Look through the records below and collect all lines that hold the string "name".

(Data entries)
__________
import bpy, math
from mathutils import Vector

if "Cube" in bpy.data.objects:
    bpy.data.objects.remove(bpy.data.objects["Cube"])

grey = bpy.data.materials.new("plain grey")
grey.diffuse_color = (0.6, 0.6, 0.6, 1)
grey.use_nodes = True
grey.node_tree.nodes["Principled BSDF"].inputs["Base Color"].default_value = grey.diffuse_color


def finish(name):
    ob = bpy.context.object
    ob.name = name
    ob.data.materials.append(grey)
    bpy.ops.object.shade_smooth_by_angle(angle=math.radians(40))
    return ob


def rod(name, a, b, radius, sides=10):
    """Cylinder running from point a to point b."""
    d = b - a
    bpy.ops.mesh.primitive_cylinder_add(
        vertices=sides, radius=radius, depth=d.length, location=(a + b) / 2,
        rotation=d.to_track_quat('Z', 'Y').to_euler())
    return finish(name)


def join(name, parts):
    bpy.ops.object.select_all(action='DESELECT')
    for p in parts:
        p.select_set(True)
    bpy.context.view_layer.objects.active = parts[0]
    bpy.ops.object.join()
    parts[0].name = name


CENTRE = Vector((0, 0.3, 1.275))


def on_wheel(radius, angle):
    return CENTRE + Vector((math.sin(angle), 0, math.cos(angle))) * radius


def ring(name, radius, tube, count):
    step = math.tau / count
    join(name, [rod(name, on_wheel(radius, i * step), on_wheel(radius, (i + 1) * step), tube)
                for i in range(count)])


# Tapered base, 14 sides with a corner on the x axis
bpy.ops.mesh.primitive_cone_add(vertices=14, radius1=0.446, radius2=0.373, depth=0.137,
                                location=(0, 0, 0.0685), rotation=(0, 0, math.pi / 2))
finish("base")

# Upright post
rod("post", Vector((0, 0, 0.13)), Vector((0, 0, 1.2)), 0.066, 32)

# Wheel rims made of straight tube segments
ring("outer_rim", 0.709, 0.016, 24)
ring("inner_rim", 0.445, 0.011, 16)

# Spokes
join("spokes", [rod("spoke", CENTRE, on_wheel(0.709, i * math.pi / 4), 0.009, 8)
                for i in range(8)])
__________
## Output below:
def finish(name):
    ob.name = name
def rod(name, a, b, radius, sides=10):
    return finish(name)
def join(name, parts):
    parts[0].name = name
def ring(name, radius, tube, count):
    join(name, [rod(name, on_wheel(radius, i * step), on_wheel(radius, (i + 1) * step), tube)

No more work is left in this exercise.